## Your objective
Set down, please, exactly the lines below that run from the line with "me.materials.append(m)" to the line with "matching rings of", both lines included.

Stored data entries
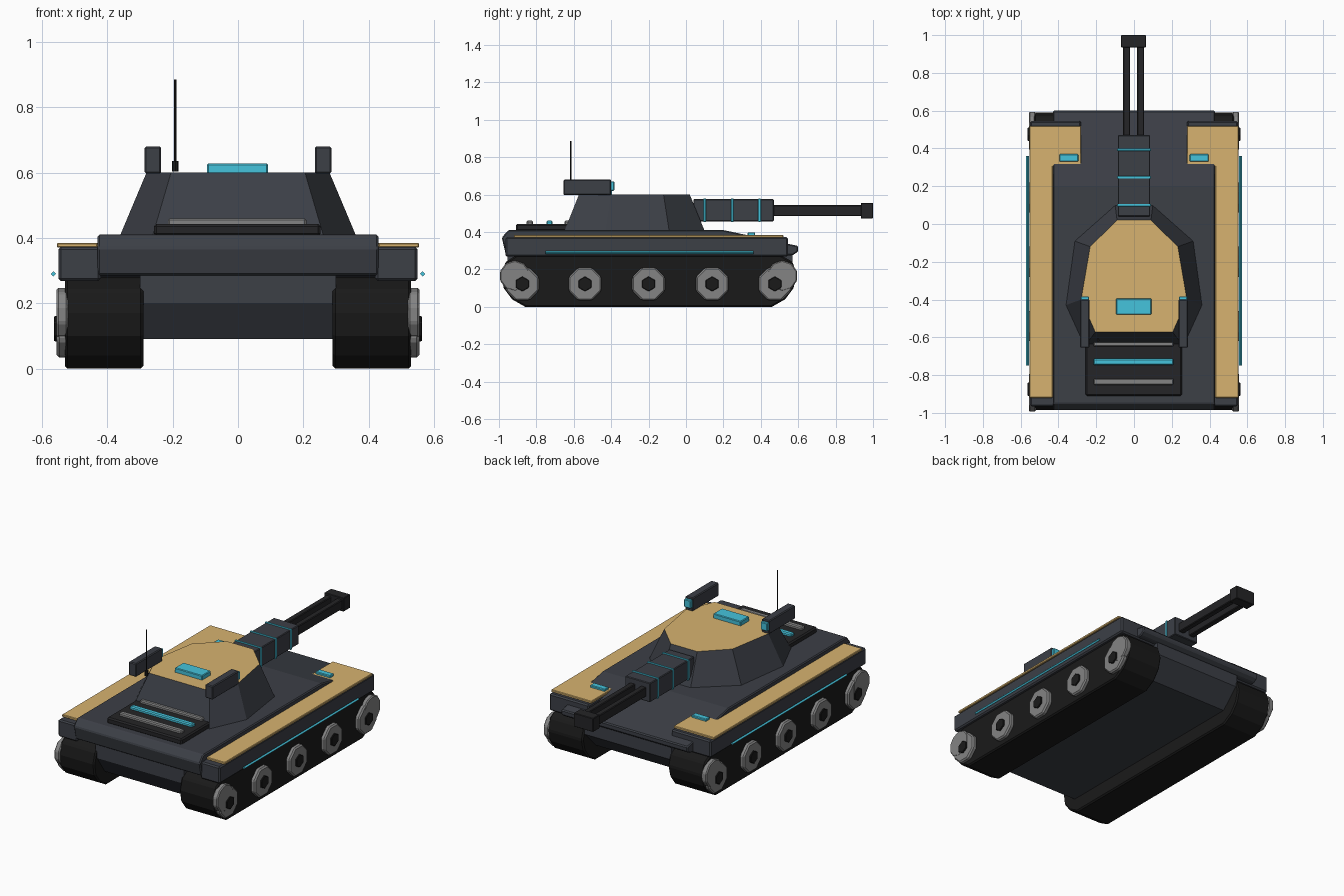
import bpy, bmesh, math

if "Cube" in bpy.data.objects:
    bpy.data.objects.remove(bpy.data.objects["Cube"])


def mat(name, r, g, b):
    m = bpy.data.materials.new(name)
    m.diffuse_color = (r, g, b, 1)
    m.use_nodes = True
    m.node_tree.nodes["Principled BSDF"].inputs["Base Color"].default_value = m.diffuse_color
    return m


HULL = mat("hull_grey", 0.045, 0.05, 0.062)
DARK = mat("dark_metal", 0.018, 0.018, 0.02)
RUBBER = mat("track_black", 0.01, 0.01, 0.01)
TAN = mat("tan_panel", 0.68, 0.45, 0.16)
BLUE = mat("blue_light", 0.06, 0.55, 0.72)
STEEL = mat("wheel_steel", 0.23, 0.23, 0.23)


def finish(name, bm, m, bevel=0.0):
    bmesh.ops.recalc_face_normals(bm, faces=bm.faces)
    me = bpy.data.meshes.new(name)
    bm.to_mesh(me)
    bm.free()
    me.materials.append(m)
    ob = bpy.data.objects.new(name, me)
    bpy.context.collection.objects.link(ob)
    if bevel:
        mod = ob.modifiers.new("edge_bevel", 'BEVEL')
        mod.width = bevel
        mod.segments = 1
        mod.limit_method = 'ANGLE'
    return ob


def loft(name, rings, m, bevel=0.0):
    """Join matching rings of points, capping both ends."""
    bm = bmesh.new()
    vs = [[bm.verts.new(p) for p in ring] for ring in rings]
    n = len(rings[0])
    for a, b in zip(vs, vs[1:]):
        for i in range(n):
            bm.faces.new((a[i], a[(i + 1) % n], b[(i + 1) % n], b[i]))
    bm.faces.new(vs[0])
    bm.faces.new(vs[-1])
    return finish(name, bm, m, bevel)


def side_prism(name, x0, x1, yz, m, bevel=0.0):
    return loft(name, [[(x, y, z) for y, z in yz] for x in (x0, x1)], m, bevel)


def plate(name, xy, z0, z1, m, bevel=0.0):
    return loft(name, [[(x, y, z) for x, y in xy] for z in (z0, z1)], m, bevel)


def box(name, x0, x1, y0, y1, z0, z1, m, bevel=0.0):
    return plate(name, [(x0, y0), (x1, y0), (x1, y1), (x0, y1)], z0, z1, m, bevel)


def disc(name, x0, x1, y, z, r, n, m, bevel=0.0, turn=0.5):
    pts = [(y + r * math.cos((i + turn) * math.tau / n),
            z + r * math.sin((i + turn) * math.tau / n)) for i in range(n)]
    return side_prism(name, x0, x1, pts, m, bevel)


# Hull
side_prism("lower_hull", -0.3, 0.3,
           [(-0.88, 0.09), (0.46, 0.09), (0.57, 0.2), (0.57, 0.29), (-0.955, 0.29), (-0.955, 0.2)], HULL)
side_prism("upper_hull", -0.43, 0.43,
           [(-0.965, 0.285), (-0.985, 0.37), (-0.95, 0.41), (0.2, 0.41),
            (0.6, 0.325), (0.6, 0.295), (0.57, 0.275)], HULL, 0.006)

TRACK = [(-0.86, 0), (-0.93, 0.04), (-0.975, 0.1), (-0.985, 0.17), (-0.965, 0.24), (-0.9, 0.28),
         (0.5, 0.28), (0.57, 0.24), (0.592, 0.17), (0.575, 0.1), (0.53, 0.04), (0.46, 0)]

for s, side in ((-1, "left"), (1, "right")):
    # Tracks and wheels
    side_prism(side + "_track", s * 0.29, s * 0.53, TRACK, RUBBER, 0.008)
    for i, y in enumerate((-0.875, -0.54, -0.2, 0.14, 0.475)):
        disc(f"{side}_road_wheel_{i}", s * 0.52, s * 0.555, y, 0.122, 0.095, 8, STEEL, 0.008)
        disc(f"{side}_wheel_hub_{i}", s * 0.52, s * 0.563, y, 0.122, 0.04, 6, RUBBER, 0.003)
    for end, y in (("front", -0.915), ("rear", 0.515)):
        disc(f"{side}_{end}_sprocket", s * 0.52, s * 0.556, y, 0.165, 0.083, 10, STEEL, 0.006)

    # Fender with wider shelf beside the glacis
    outline = [(s * 0.42, -0.965), (s * 0.55, -0.965), (s * 0.55, 0.545),
               (s * 0.28, 0.545), (s * 0.28, 0.3), (s * 0.42, 0.3)]
    plate(side + "_fender", outline, 0.268, 0.372, HULL, 0.008)
    panel = [(s * 0.43, -0.92), (s * 0.554, -0.92), (s * 0.554, 0.52),
             (s * 0.28, 0.52), (s * 0.28, 0.305), (s * 0.43, 0.305)]
    plate(side + "_fender_panel", panel, 0.37, 0.385, TAN, 0.003)
    box(side + "_marker_light", s * 0.295, s * 0.395, 0.33, 0.37, 0.38, 0.398, BLUE, 0.004)
    disc(side + "_side_light_strip", s * 0.557, s * 0.572, 0, 0.29, 0.008, 4, BLUE, turn=0).scale.y = 1
    bpy.data.objects.remove(bpy.data.objects[side + "_side_light_strip"])
    strip = [(s * 0.557, 0.29), (s * 0.565, 0.282), (s * 0.573, 0.29), (s * 0.565, 0.298)]
    loft(side + "_side_light_strip", [[(x, y, z) for x, z in strip] for y in (-0.75, 0.36)], BLUE)

    # Turret side pods
    box(side + "_pod", s * 0.235, s * 0.286, -0.655, -0.4, 0.597, 0.68, HULL, 0.005)
    box(side + "_pod_lens", s * 0.238, s * 0.283, -0.405, -0.383, 0.62, 0.67, BLUE, 0.004)


# Turret: faceted frustum with a tan roof
def mirrored(half):
    return half + [(-x, y) for x, y in reversed(half)]


base = mirrored([(0.1, 0.1), (0.315, -0.09), (0.362, -0.43), (0.262, -0.65)])
roof = mirrored([(0.09, 0.02), (0.232, -0.12), (0.28, -0.4), (0.205, -0.572)])
turret = loft("turret", [[(x, y, 0.405) for x, y in base], [(x, y, 0.6) for x, y in roof]], HULL)
turret.data.materials.append(TAN)
turret.data.polygons[-1].material_index = 1
box("roof_hatch_light", -0.095, 0.092, -0.48, -0.395, 0.595, 0.627, BLUE, 0.004)

# Twin gun
box("gun_housing", -0.085, 0.085, 0.04, 0.47, 0.457, 0.575, HULL, 0.004)
for i, y in enumerate((0.1, 0.247, 0.393)):
    box(f"gun_ring_{i}", -0.089, 0.089, y - 0.007, y + 0.007, 0.453, 0.579, BLUE, 0.002)
for x in (-0.039, 0.035):
    box("barrel", x - 0.018, x + 0.018, 0.46, 0.945, 0.485, 0.543, DARK, 0.004)
box("muzzle_block", -0.068, 0.064, 0.935, 1.0, 0.472, 0.556, DARK, 0.003)

# Engine deck and vents
box("engine_deck", -0.257, 0.253, -0.91, -0.6, 0.405, 0.443, DARK, 0.008)
for i, (y, m) in enumerate(((-0.835, STEEL), (-0.73, BLUE), (-0.632, STEEL))):
    box(f"vent_strip_{i}", -0.215, 0.21, y - 0.017, y + 0.017, 0.435, 0.46, m, 0.006)

# Antenna
for name, r, z0, z1 in (("antenna_base", 0.01, 0.603, 0.636), ("antenna_rod", 0.004, 0.62, 0.885)):
    ring = [(-0.192 + r * math.cos(a * math.tau / 8), -0.615 + r * math.sin(a * math.tau / 8)) for a in range(8)]
    plate(name, ring, z0, z1, RUBBER)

## Task response
    me.materials.append(m)
    ob = bpy.data.objects.new(name, me)
    bpy.context.collection.objects.link(ob)
    if bevel:
        mod = ob.modifiers.new("edge_bevel", 'BEVEL')
        mod.width = bevel
        mod.segments = 1
        mod.limit_method = 'ANGLE'
    return ob


def loft(name, rings, m, bevel=0.0):
    """Join matching rings of points, capping both ends."""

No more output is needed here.